▸ **Problem**
Please restate the records below verbatim, omitting every image they hold.

Segment Open

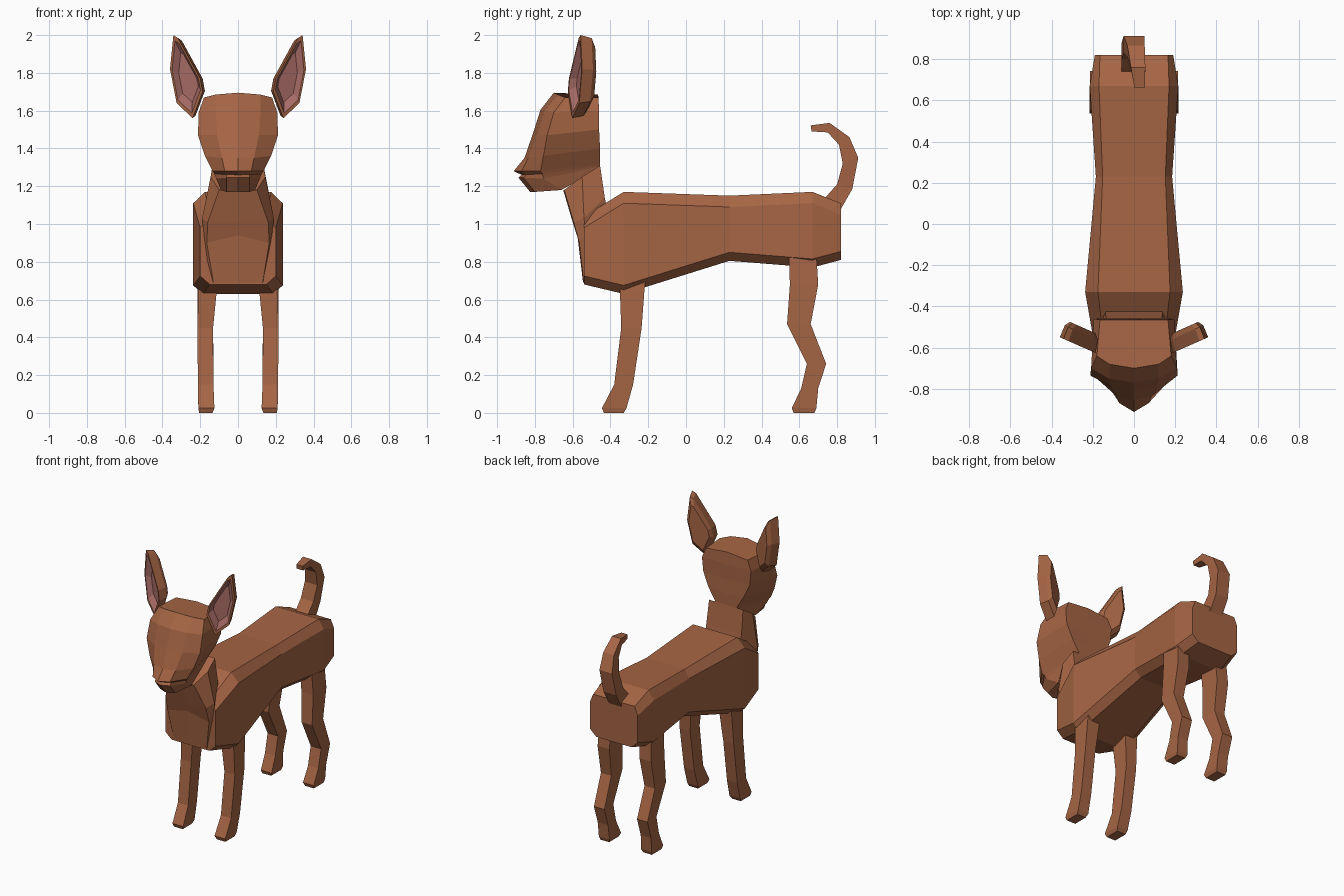
import bpy, bmesh
from mathutils import Vector


def material(name, rgb):
    m = bpy.data.materials.new(name)
    m.diffuse_color = (*rgb, 1)
    return m


BROWN = material("warm brown", (0.38, 0.13, 0.058))
PINK = material("inner ear pink", (0.38, 0.145, 0.13))


def loft(name, rings):
    """Skin a closed stack of equally sized rings and cap both ends."""
    bm = bmesh.new()
    rows = [[bm.verts.new(p) for p in r] for r in rings]
    for a, b in zip(rows, rows[1:]):
        for i in range(len(a)):
            j = (i + 1) % len(a)
            bm.faces.new((a[i], a[j], b[j], b[i]))
    bm.faces.new(rows[0])
    bm.faces.new(rows[-1])
    return finish(name, bm)


def finish(name, bm):
    bmesh.ops.recalc_face_normals(bm, faces=bm.faces)
    me = bpy.data.meshes.new(name)
    bm.to_mesh(me)
    bm.free()
    me.materials.append(BROWN)
    me.materials.append(PINK)
    ob = bpy.data.objects.new(name, me)
    bpy.context.collection.objects.link(ob)
    return ob


def symmetric(half):
    """Complete a half outline (x >= 0) with its mirror image."""
    return half + [(-x, y, z) for x, y, z in reversed(half) if x > 0]


# Body: chamfered box sections from chest to rump
# y, half width, top flat half width, bottom z, top z
body = [(-0.54, 0.20, 0.15, 0.68, 1.04),
        (-0.33, 0.237, 0.175, 0.63, 1.17),
        (0.23, 0.185, 0.152, 0.805, 1.15),
        (0.67, 0.215, 0.17, 0.77, 1.17),
        (0.82, 0.19, 0.165, 0.81, 1.11)]
loft("body", [symmetric([(t, y, hi), (w, y, hi - 0.06),
                         (w, y, lo + 0.045), (w - 0.05, y, lo)])
              for y, w, t, lo, hi in body])

# Neck and chest: front centre, front corner, side, back corner
loft("neck", [symmetric(h) for h in [
    [(0, -0.545, 0.69), (0.13, -0.542, 0.69), (0.16, -0.52, 0.73), (0.10, -0.42, 0.78)],
    [(0, -0.575, 0.94), (0.165, -0.565, 0.90), (0.185, -0.53, 0.95), (0.12, -0.40, 0.98)],
    [(0, -0.60, 1.01), (0.16, -0.595, 1.01), (0.19, -0.54, 1.03), (0.14, -0.43, 1.14)],
    [(0, -0.65, 1.18), (0.10, -0.645, 1.18), (0.145, -0.55, 1.25), (0.135, -0.455, 1.31)]]])

# Head: back centre, back corner, cheek, muzzle corner, muzzle centre
loft("head", [symmetric(h) for h in [
    [(0, -0.465, 1.685), (0.165, -0.465, 1.67), (0.18, -0.64, 1.67), (0.12, -0.68, 1.685), (0, -0.70, 1.695)],
    [(0, -0.46, 1.60), (0.195, -0.46, 1.60), (0.208, -0.70, 1.59), (0.12, -0.75, 1.60), (0, -0.77, 1.605)],
    [(0, -0.46, 1.49), (0.185, -0.46, 1.50), (0.212, -0.735, 1.47), (0.11, -0.79, 1.47), (0, -0.81, 1.48)],
    [(0, -0.455, 1.39), (0.14, -0.455, 1.40), (0.175, -0.755, 1.36), (0.085, -0.835, 1.35), (0, -0.855, 1.35)],
    [(0, -0.455, 1.32), (0.09, -0.455, 1.32), (0.135, -0.77, 1.28), (0.07, -0.87, 1.28), (0, -0.912, 1.28)],
    [(0, -0.455, 1.31), (0.085, -0.455, 1.31), (0.125, -0.76, 1.265), (0.06, -0.845, 1.262), (0, -0.87, 1.26)],
    [(0, -0.457, 1.305), (0.082, -0.457, 1.305), (0.115, -0.755, 1.24), (0.06, -0.86, 1.245), (0, -0.887, 1.245)]]]
    + [symmetric([(0, -0.46, 1.29), (0.07, -0.46, 1.29), (0.09, -0.66, 1.18),
                  (0.06, -0.80, 1.17), (0, -0.825, 1.17)])])

# Ears: outward-turned shells with a sunken pink inside
outline = [(0.187, 1.70), (0.20, 1.77), (0.318, 1.985), (0.342, 2.0),
           (0.36, 1.82), (0.325, 1.64), (0.24, 1.56)]
for side, label in ((1, "left"), (-1, "right")):
    bm = bmesh.new()

    def ear_ring(scale, offset):
        verts = []
        for x, z in outline:
            x = 0.275 + (x - 0.275) * scale
            z = 1.77 + (z - 1.77) * scale
            p = Vector((x, -0.62 + (x - 0.2) * 0.44, z)) + Vector(offset)
            verts.append(bm.verts.new((p.x * side, p.y, p.z)))
        return verts

    rows = [ear_ring(0.72, (-0.025, 0.085, 0.0)), ear_ring(0.93, (-0.018, 0.06, 0)),
            ear_ring(1, (0, 0, 0)), ear_ring(0.87, (0, 0, 0)),
            ear_ring(0.6, (-0.012, 0.03, 0))]
    for k, (a, b) in enumerate(zip(rows, rows[1:])):
        for i in range(len(a)):
            j = (i + 1) % len(a)
            bm.faces.new((a[i], a[j], b[j], b[i])).material_index = int(k == 3)
    bm.faces.new(rows[0])
    bm.faces.new(rows[-1]).material_index = 1
    finish(label + "_ear", bm)

# Legs: rectangular sections of z, front y, back y, inner x, outer x
front_leg = [(0.74, -0.36, -0.21, 0.10, 0.205), (0.65, -0.35, -0.22, 0.112, 0.21),
             (0.45, -0.343, -0.235, 0.132, 0.215), (0.15, -0.38, -0.28, 0.13, 0.212),
             (0.025, -0.445, -0.315, 0.125, 0.21), (0, -0.435, -0.33, 0.135, 0.205)]
back_leg = [(0.84, 0.545, 0.69, 0.11, 0.205), (0.68, 0.55, 0.70, 0.12, 0.213),
            (0.47, 0.535, 0.66, 0.132, 0.215), (0.26, 0.64, 0.742, 0.13, 0.213),
            (0.13, 0.61, 0.70, 0.13, 0.212), (0.025, 0.56, 0.69, 0.125, 0.21),
            (0, 0.57, 0.68, 0.135, 0.205)]
for part, rows in (("front_leg", front_leg), ("back_leg", back_leg)):
    for side, label in ((1, "left_"), (-1, "right_")):
        loft(label + part, [[(side * i, f, z), (side * o, f, z),
                             (side * o, b, z), (side * i, b, z)]
                            for z, f, b, i, o in rows])

# Tail: inner and outer curve points with centre x and half width
tail = [(0.72, 1.12, 0.815, 1.07, -0.01, 0.05), (0.80, 1.21, 0.88, 1.185, -0.01, 0.05),
        (0.83, 1.32, 0.912, 1.35, 0.0, 0.05), (0.81, 1.42, 0.865, 1.46, 0.01, 0.042),
        (0.75, 1.485, 0.76, 1.535, 0.02, 0.035), (0.665, 1.49, 0.66, 1.522, 0.027, 0.025)]
loft("tail", [[(c - w, yi, zi), (c + w, yi, zi), (c + w, yo, zo), (c - w, yo, zo)]
              for yi, zi, yo, zo, c, w in tail])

Segment Closed

▸ **Response box**
import bpy, bmesh
from mathutils import Vector


def material(name, rgb):
    m = bpy.data.materials.new(name)
    m.diffuse_color = (*rgb, 1)
    return m


BROWN = material("warm brown", (0.38, 0.13, 0.058))
PINK = material("inner ear pink", (0.38, 0.145, 0.13))


def loft(name, rings):
    """Skin a closed stack of equally sized rings and cap both ends."""
    bm = bmesh.new()
    rows = [[bm.verts.new(p) for p in r] for r in rings]
    for a, b in zip(rows, rows[1:]):
        for i in range(len(a)):
            j = (i + 1) % len(a)
            bm.faces.new((a[i], a[j], b[j], b[i]))
    bm.faces.new(rows[0])
    bm.faces.new(rows[-1])
    return finish(name, bm)


def finish(name, bm):
    bmesh.ops.recalc_face_normals(bm, faces=bm.faces)
    me = bpy.data.meshes.new(name)
    bm.to_mesh(me)
    bm.free()
    me.materials.append(BROWN)
    me.materials.append(PINK)
    ob = bpy.data.objects.new(name, me)
    bpy.context.collection.objects.link(ob)
    return ob


def symmetric(half):
    """Complete a half outline (x >= 0) with its mirror image."""
    return half + [(-x, y, z) for x, y, z in reversed(half) if x > 0]


# Body: chamfered box sections from chest to rump
# y, half width, top flat half width, bottom z, top z
body = [(-0.54, 0.20, 0.15, 0.68, 1.04),
        (-0.33, 0.237, 0.175, 0.63, 1.17),
        (0.23, 0.185, 0.152, 0.805, 1.15),
        (0.67, 0.215, 0.17, 0.77, 1.17),
        (0.82, 0.19, 0.165, 0.81, 1.11)]
loft("body", [symmetric([(t, y, hi), (w, y, hi - 0.06),
                         (w, y, lo + 0.045), (w - 0.05, y, lo)])
              for y, w, t, lo, hi in body])

# Neck and chest: front centre, front corner, side, back corner
loft("neck", [symmetric(h) for h in [
    [(0, -0.545, 0.69), (0.13, -0.542, 0.69), (0.16, -0.52, 0.73), (0.10, -0.42, 0.78)],
    [(0, -0.575, 0.94), (0.165, -0.565, 0.90), (0.185, -0.53, 0.95), (0.12, -0.40, 0.98)],
    [(0, -0.60, 1.01), (0.16, -0.595, 1.01), (0.19, -0.54, 1.03), (0.14, -0.43, 1.14)],
    [(0, -0.65, 1.18), (0.10, -0.645, 1.18), (0.145, -0.55, 1.25), (0.135, -0.455, 1.31)]]])

# Head: back centre, back corner, cheek, muzzle corner, muzzle centre
loft("head", [symmetric(h) for h in [
    [(0, -0.465, 1.685), (0.165, -0.465, 1.67), (0.18, -0.64, 1.67), (0.12, -0.68, 1.685), (0, -0.70, 1.695)],
    [(0, -0.46, 1.60), (0.195, -0.46, 1.60), (0.208, -0.70, 1.59), (0.12, -0.75, 1.60), (0, -0.77, 1.605)],
    [(0, -0.46, 1.49), (0.185, -0.46, 1.50), (0.212, -0.735, 1.47), (0.11, -0.79, 1.47), (0, -0.81, 1.48)],
    [(0, -0.455, 1.39), (0.14, -0.455, 1.40), (0.175, -0.755, 1.36), (0.085, -0.835, 1.35), (0, -0.855, 1.35)],
    [(0, -0.455, 1.32), (0.09, -0.455, 1.32), (0.135, -0.77, 1.28), (0.07, -0.87, 1.28), (0, -0.912, 1.28)],
    [(0, -0.455, 1.31), (0.085, -0.455, 1.31), (0.125, -0.76, 1.265), (0.06, -0.845, 1.262), (0, -0.87, 1.26)],
    [(0, -0.457, 1.305), (0.082, -0.457, 1.305), (0.115, -0.755, 1.24), (0.06, -0.86, 1.245), (0, -0.887, 1.245)]]]
    + [symmetric([(0, -0.46, 1.29), (0.07, -0.46, 1.29), (0.09, -0.66, 1.18),
                  (0.06, -0.80, 1.17), (0, -0.825, 1.17)])])

# Ears: outward-turned shells with a sunken pink inside
outline = [(0.187, 1.70), (0.20, 1.77), (0.318, 1.985), (0.342, 2.0),
           (0.36, 1.82), (0.325, 1.64), (0.24, 1.56)]
for side, label in ((1, "left"), (-1, "right")):
    bm = bmesh.new()

    def ear_ring(scale, offset):
        verts = []
        for x, z in outline:
            x = 0.275 + (x - 0.275) * scale
            z = 1.77 + (z - 1.77) * scale
            p = Vector((x, -0.62 + (x - 0.2) * 0.44, z)) + Vector(offset)
            verts.append(bm.verts.new((p.x * side, p.y, p.z)))
        return verts

    rows = [ear_ring(0.72, (-0.025, 0.085, 0.0)), ear_ring(0.93, (-0.018, 0.06, 0)),
            ear_ring(1, (0, 0, 0)), ear_ring(0.87, (0, 0, 0)),
            ear_ring(0.6, (-0.012, 0.03, 0))]
    for k, (a, b) in enumerate(zip(rows, rows[1:])):
        for i in range(len(a)):
            j = (i + 1) % len(a)
            bm.faces.new((a[i], a[j], b[j], b[i])).material_index = int(k == 3)
    bm.faces.new(rows[0])
    bm.faces.new(rows[-1]).material_index = 1
    finish(label + "_ear", bm)

# Legs: rectangular sections of z, front y, back y, inner x, outer x
front_leg = [(0.74, -0.36, -0.21, 0.10, 0.205), (0.65, -0.35, -0.22, 0.112, 0.21),
             (0.45, -0.343, -0.235, 0.132, 0.215), (0.15, -0.38, -0.28, 0.13, 0.212),
             (0.025, -0.445, -0.315, 0.125, 0.21), (0, -0.435, -0.33, 0.135, 0.205)]
back_leg = [(0.84, 0.545, 0.69, 0.11, 0.205), (0.68, 0.55, 0.70, 0.12, 0.213),
            (0.47, 0.535, 0.66, 0.132, 0.215), (0.26, 0.64, 0.742, 0.13, 0.213),
            (0.13, 0.61, 0.70, 0.13, 0.212), (0.025, 0.56, 0.69, 0.125, 0.21),
            (0, 0.57, 0.68, 0.135, 0.205)]
for part, rows in (("front_leg", front_leg), ("back_leg", back_leg)):
    for side, label in ((1, "left_"), (-1, "right_")):
        loft(label + part, [[(side * i, f, z), (side * o, f, z),
                             (side * o, b, z), (side * i, b, z)]
                            for z, f, b, i, o in rows])

# Tail: inner and outer curve points with centre x and half width
tail = [(0.72, 1.12, 0.815, 1.07, -0.01, 0.05), (0.80, 1.21, 0.88, 1.185, -0.01, 0.05),
        (0.83, 1.32, 0.912, 1.35, 0.0, 0.05), (0.81, 1.42, 0.865, 1.46, 0.01, 0.042),
        (0.75, 1.485, 0.76, 1.535, 0.02, 0.035), (0.665, 1.49, 0.66, 1.522, 0.027, 0.025)]
loft("tail", [[(c - w, yi, zi), (c + w, yi, zi), (c + w, yo, zo), (c - w, yo, zo)]
              for yi, zi, yo, zo, c, w in tail])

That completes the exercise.